William Campbell Preston Breckinridge
|William Campbell Preston Breckinridge|
|Member of the U.S. House of Representatives
from Kentucky's 7th district
March 4, 1885 – March 3, 1895
|Preceded by||Joseph Clay Stiles Blackburn|
|Succeeded by||William Claiborne Owens|
August 28, 1837|
|Died||November 18, 1904(aged 67)|
|Resting place||Lexington Cemetery|
|Relations||Cousin of John C. Breckinridge|
|Children||Sophonisba Breckinridge and Desha Breckinridge|
|Alma mater||Centre College
University of Louisville
|Allegiance||Confederate States of America|
|Service/branch||Confederate States Army|
|Battles/wars||American Civil War|
William Campbell Preston Breckinridge (August 28, 1837 – November 18, 1904) was a Democratic U.S. Representative from Kentucky, a Member of the Masonic Lodge, and a Member of the Knights Templar.
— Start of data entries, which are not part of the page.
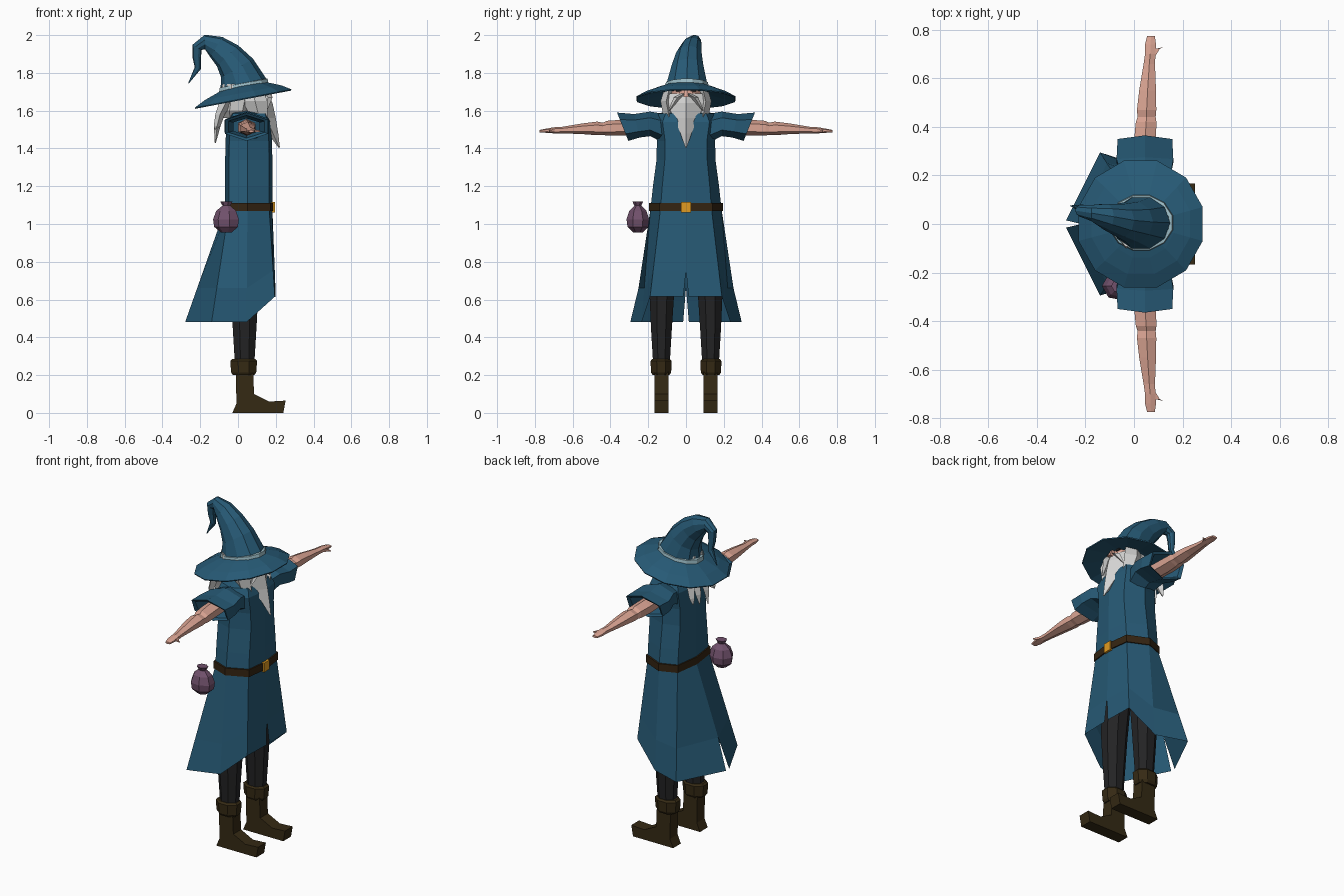
import bpy, bmesh, math
from mathutils import Vector


def material(name, rgb):
    m = bpy.data.materials.new(name)
    m.diffuse_color = (*rgb, 1)
    return m


BLUE = material("robe blue", (0.020, 0.102, 0.180))
SKIN = material("skin", (0.70, 0.37, 0.29))
WHITE = material("hair white", (0.66, 0.66, 0.65))
BAND = material("hat band pale blue", (0.34, 0.52, 0.58))
BROWN = material("boot brown", (0.036, 0.023, 0.007))
BELT = material("belt brown", (0.035, 0.018, 0.006))
GOLD = material("buckle gold", (0.75, 0.33, 0.015))
BLACK = material("trouser black", (0.017, 0.017, 0.018))
PLUM = material("pouch plum", (0.165, 0.082, 0.150))


def loft(bm, rings, closed=True, caps=True):
    """Skin a list of point rings; tubes by default, open strips if not closed."""
    vs = [[bm.verts.new(p) for p in r] for r in rings]
    n = len(vs[0])
    for a, b in zip(vs, vs[1:]):
        for i in range(n if closed else n - 1):
            j = (i + 1) % n
            bm.faces.new((a[i], a[j], b[j], b[i]))
    if caps:
        bm.faces.new(vs[0])
        bm.faces.new(vs[-1])


def finish(bm, name, mat):
    bmesh.ops.remove_doubles(bm, verts=bm.verts, dist=0.0004)
    bmesh.ops.recalc_face_normals(bm, faces=bm.faces)
    me = bpy.data.meshes.new(name)
    bm.to_mesh(me)
    bm.free()
    me.materials.append(mat)
    ob = bpy.data.objects.new(name, me)
    bpy.context.collection.objects.link(ob)
    return ob


def part(name, mat, lofts, **kw):
    bm = bmesh.new()
    for rings in lofts:
        loft(bm, rings, **kw)
    return finish(bm, name, mat)


def flip(rings):
    return [[(x, -y, z) for x, y, z in r] for r in rings]


def pair(name, mat, lofts, **kw):
    """Same part on both sides of the body."""
    part(name + "_left", mat, lofts, **kw)
    part(name + "_right", mat, [flip(r) for r in lofts], **kw)


def level(x, y, z, rx, ry, n=8, tilt=0.0, turn=0.5):
    """Horizontal oval ring, optionally tilted so that +x is higher."""
    out = []
    for i in range(n):
        a = 2 * math.pi * (i + turn) / n
        out.append((x + rx * math.cos(a), y + ry * math.sin(a), z + tilt * rx * math.cos(a)))
    return out


def cross(y, x, z, rx, rz, n=6, slant=0.0):
    """Upright ring across the y axis, for arms and sleeves."""
    out = []
    for i in range(n):
        a = 2 * math.pi * (i + 0.5) / n
        out.append((x + rx * math.cos(a), y + slant * math.sin(a), z + rz * math.sin(a)))
    return out


def box(x0, x1, y0, y1, z0, z1):
    return [[(x0, y0, z), (x1, y0, z), (x1, y1, z), (x0, y1, z)] for z in (z0, z1)]


# Tunic: half sections running from the front centre round to the back centre
def section(z, s=1.0, w=1.0):
    c = 0.055
    return [(c + (x - c) * s, y * w, z) for x, y in
            ((0.182, 0), (0.165, 0.135), (0.05, 0.188), (-0.048, 0.15), (-0.068, 0))]


torso = [section(1.08), section(1.20, 1, 0.93), section(1.34, 1, 0.83), section(1.44, 0.98, 0.82),
         section(1.54, 0.95, 0.92), section(1.585, 0.8, 0.8), section(1.60, 0.45, 0.4)]
part("tunic_torso", BLUE, [torso, flip(torso)], closed=False, caps=False)

# Skirt: higher at the front, flared behind, slit at both centres
waist = section(1.08)
hem = [(0.200, 0.014, 0.615), (0.195, 0.19, 0.615), (0.045, 0.235, 0.48),
       (-0.14, 0.295, 0.48), (-0.28, 0.015, 0.48)]
mid = [Vector(a).lerp(Vector(b), 0.7) for a, b in zip(waist, hem)]
mid[0].y = mid[-1].y = 0
skirt = [waist, [tuple(v) for v in mid], hem]
part("tunic_skirt", BLUE, [skirt, flip(skirt)], closed=False, caps=False)

# Belt and buckle
belt = [section(z, s, w) for z, s, w in
        ((1.068, 0.98, 0.98), (1.068, 1.06, 1.04), (1.112, 1.06, 1.04), (1.112, 0.98, 0.96))]
part("belt", BELT, [belt, flip(belt)], closed=False, caps=False)
part("buckle", GOLD, [box(0.17, 0.195, -0.026, 0.026, 1.06, 1.116)])

# Pouch with a gathered neck
pouch = [level(-0.06, -0.255, z, r, r * 0.85, 7) for z, r in
         ((0.955, 0.03), (0.985, 0.066), (1.025, 0.072), (1.07, 0.055), (1.097, 0.022), (1.118, 0.034))]
part("belt_pouch", PLUM, [pouch])

# Sleeves, open at the cuff, and arms
sleeve = [cross(0.10, 0.05, 1.50, 0.09, 0.08), cross(0.19, 0.05, 1.53, 0.115, 0.065),
          cross(0.26, 0.045, 1.52, 0.135, 0.062, slant=0.015),
          cross(0.335, 0.045, 1.515, 0.13, 0.075, slant=0.03),
          cross(0.325, 0.045, 1.515, 0.11, 0.06, slant=0.03), cross(0.22, 0.045, 1.515, 0.08, 0.045)]
pair("sleeve", BLUE, [sleeve], caps=False)
arm = [cross(*p) for p in
       ((0.20, 0.045, 1.515, 0.05, 0.042), (0.34, 0.045, 1.51, 0.052, 0.042),
        (0.42, 0.05, 1.507, 0.049, 0.039), (0.44, 0.052, 1.504, 0.043, 0.032),
        (0.47, 0.052, 1.506, 0.046, 0.036), (0.55, 0.056, 1.504, 0.04, 0.028),
        (0.66, 0.063, 1.497, 0.027, 0.017), (0.70, 0.067, 1.496, 0.025, 0.016),
        (0.74, 0.068, 1.494, 0.026, 0.011), (0.775, 0.07, 1.491, 0.018, 0.007))]
thumb = [cross(0.695, 0.08, 1.494, 0.014, 0.009, 4), cross(0.722, 0.098, 1.492, 0.012, 0.008, 4),
         cross(0.726, 0.113, 1.49, 0.005, 0.005, 4)]
pair("arm", SKIN, [arm, thumb])

# Trousers
leg = [level(0.035, y, z, rx, ry, 8) for y, z, rx, ry in
       ((0.10, 0.98, 0.09, 0.085), (0.128, 0.62, 0.078, 0.07), (0.13, 0.45, 0.068, 0.06),
        (0.13, 0.22, 0.053, 0.045))]
pair("trouser_leg", BLACK, [leg])

# Boots: foot profile across the width, shaft and folded cuff
profile = ((-0.03, 0), (0.24, 0), (0.252, 0.065), (0.165, 0.06), (0.085, 0.10),
           (0.08, 0.22), (-0.012, 0.22), (-0.008, 0.05))
foot = [[(x, y, z) for x, z in profile] for y in (0.092, 0.166)]
cuff = [level(0.03, 0.132, z, rx, ry, 8) for z, rx, ry in
        ((0.20, 0.062, 0.048), (0.215, 0.072, 0.058), (0.275, 0.077, 0.06), (0.285, 0.066, 0.05))]
pair("boot", BROWN, [foot, cuff])

# Head, nose and eyes
part("head", SKIN, [[level(0.05, 0, z, rx, ry, 8) for z, rx, ry in
                     ((1.54, 0.05, 0.05), (1.60, 0.085, 0.075), (1.68, 0.105, 0.09), (1.76, 0.10, 0.09))]])
part("nose", SKIN, [[level(0.155, 0, 1.715, 0.01, 0.012, 4), level(0.165, 0, 1.672, 0.026, 0.018, 4)]])
pair("eye", BLACK, [box(0.142, 0.151, 0.024, 0.052, 1.702, 1.714)])
pair("eyebrow", WHITE, [box(0.138, 0.16, 0.016, 0.066, 1.722, 1.733)])


# Hair and beard: faceted locks running through width/depth rings
def lock(*rings):
    return [level(x, y, z, rx, ry, 4, turn=0) for x, y, z, rx, ry in rings]


part("beard", WHITE, [lock((0.12, 0, 1.69, 0.04, 0.095), (0.125, 0, 1.64, 0.058, 0.105),
                           (0.15, 0, 1.56, 0.05, 0.062), (0.185, 0, 1.48, 0.028, 0.03),
                           (0.218, 0, 1.405, 0.004, 0.004))])
pair("side_beard", WHITE, [
    lock((0.07, 0.085, 1.73, 0.06, 0.025), (0.09, 0.105, 1.65, 0.065, 0.03),
         (0.11, 0.09, 1.57, 0.045, 0.03), (0.135, 0.098, 1.50, 0.004, 0.004)),
    lock((0.15, 0.01, 1.69, 0.02, 0.015), (0.158, 0.045, 1.67, 0.025, 0.02),
         (0.15, 0.09, 1.60, 0.004, 0.004))])
part("hair_cap", WHITE, [[level(x, 0, z, rx, ry, 8) for x, z, rx, ry in
                          ((0.0, 1.74, 0.09, 0.10), (0.0, 1.66, 0.095, 0.122),
                           (-0.01, 1.60, 0.09, 0.115), (-0.02, 1.56, 0.06, 0.08))]])
wisps = [lock((-0.05, y, 1.67, 0.04, 0.035), (-0.095, y, 1.58, 0.025, 0.034),
              (-0.11, y * 1.1, 1.52, 0.018, 0.025), (-0.12, y * 1.15, z, 0.003, 0.003))
         for y, z in ((-0.09, 1.50), (-0.035, 1.43), (0.035, 1.46), (0.09, 1.48))]
part("back_hair", WHITE, wisps)

# Hat: sagging twelve-sided brim tilted to the front
T = 0.19
part("hat_brim", BLUE, [[level(x, 0, z, r, r * 1.02, 12, T) for x, z, r in
                         ((0.03, 1.735, 0.10), (0.03, 1.722, 0.14), (0.028, 1.695, 0.21),
                          (0.027, 1.664, 0.265), (0.027, 1.658, 0.263), (0.03, 1.69, 0.12))]])
part("hat_band", BAND, [[level(0.03, 0.005, z, r, r * 0.88, 12, T) for z, r in
                         ((1.712, 0.137), (1.745, 0.131), (1.748, 0.115))]], caps=False)

# Hat cone swept along a bending spine: x, y, z, radius
spine = [(0.03, 0.005, 1.70, 0.132), (0.028, 0.005, 1.75, 0.122), (-0.005, 0.008, 1.825, 0.098),
         (-0.055, 0.015, 1.89, 0.079), (-0.115, 0.03, 1.937, 0.062), (-0.175, 0.045, 1.963, 0.039),
         (-0.217, 0.055, 1.935, 0.028), (-0.218, 0.06, 1.88, 0.022), (-0.213, 0.065, 1.825, 0.017),
         (-0.262, 0.075, 1.745, 0.002)]
rings = []
for i, (x, y, z, r) in enumerate(spine):
    a, b = spine[max(i - 1, 0)], spine[min(i + 1, len(spine) - 1)]
    d = Vector((b[0] - a[0], 0, b[2] - a[2])).normalized()
    if i < 2:
        d = Vector((-T, 0, 1)).normalized()
    u = Vector((d.z, 0, -d.x))
    ring = []
    for k in range(10):
        t = 2 * math.pi * k / 10
        ring.append(tuple(Vector((x, y, z)) + u * r * math.cos(t) + Vector((0, r * 0.9 * math.sin(t), 0))))
    rings.append(ring)
part("hat_cone", BLUE, [rings])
He was the first cousin of Vice President of the United States John C. Breckinridge.
He was born in Baltimore, Maryland, and graduated from Centre College in Danville, Kentucky in 1855. He went on to earn his Juris Doctor from the University of Louisville in 1857. He returned to Lexington, Kentucky to engage in the practice of law.
Following the war, he returned to Lexington, Kentucky where he resumed the practice of law, taught jurisprudence at the University of Kentucky, and was ultimately elected to the United States House of Representatives in 1885. He held that position through five Congresses (the 49th Congress through the 53rd Congress). A Breach of Promise suit filed by a former mistress in 1894 may have ruined his political career.
At the November 1901 Convention of the State Federation of Labor in Lexington, Breckinridge delivered an eloquent speech in which he extolled the virtues of a six day work week, opposed violent strikes, and encouraged negotiations. The following day, the vice president of the group, James D. Wood, took over the convention and helped pass resolutions which called Breckinridge an "enemy of the trade and labor organizations of the state." The controversy which followed split the federation's membership.
Breckinridge, a member of the Breckinridge political family, died November 18, 1904, and is interred in Lexington Cemetery.
- Breckinridge Biographies 1 at www.breckinridge.com
- The Political Graveyard: Index to Politicians: Breckinridge at politicalgraveyard.com
- "The Personal Freedom of the Individual" — Breckinridge's Speech at the State Federation of Labor Convention
- "Colonel William (Willie) Campbell Preston Breckinridge - 9th Kentucky Cavalry, C.S." — Article by Civil War historian/author Bryan S. Bush
- Hon. Wm. C. P. Breckinridge, of Kentucky, "The Race Question" The Arena, Vol. 2 (June–November 1890), pp. 39–56
|United States House of Representatives|
Joseph C.S. Blackburn
|United States Representative from Kentucky's 7th District
William C. Owens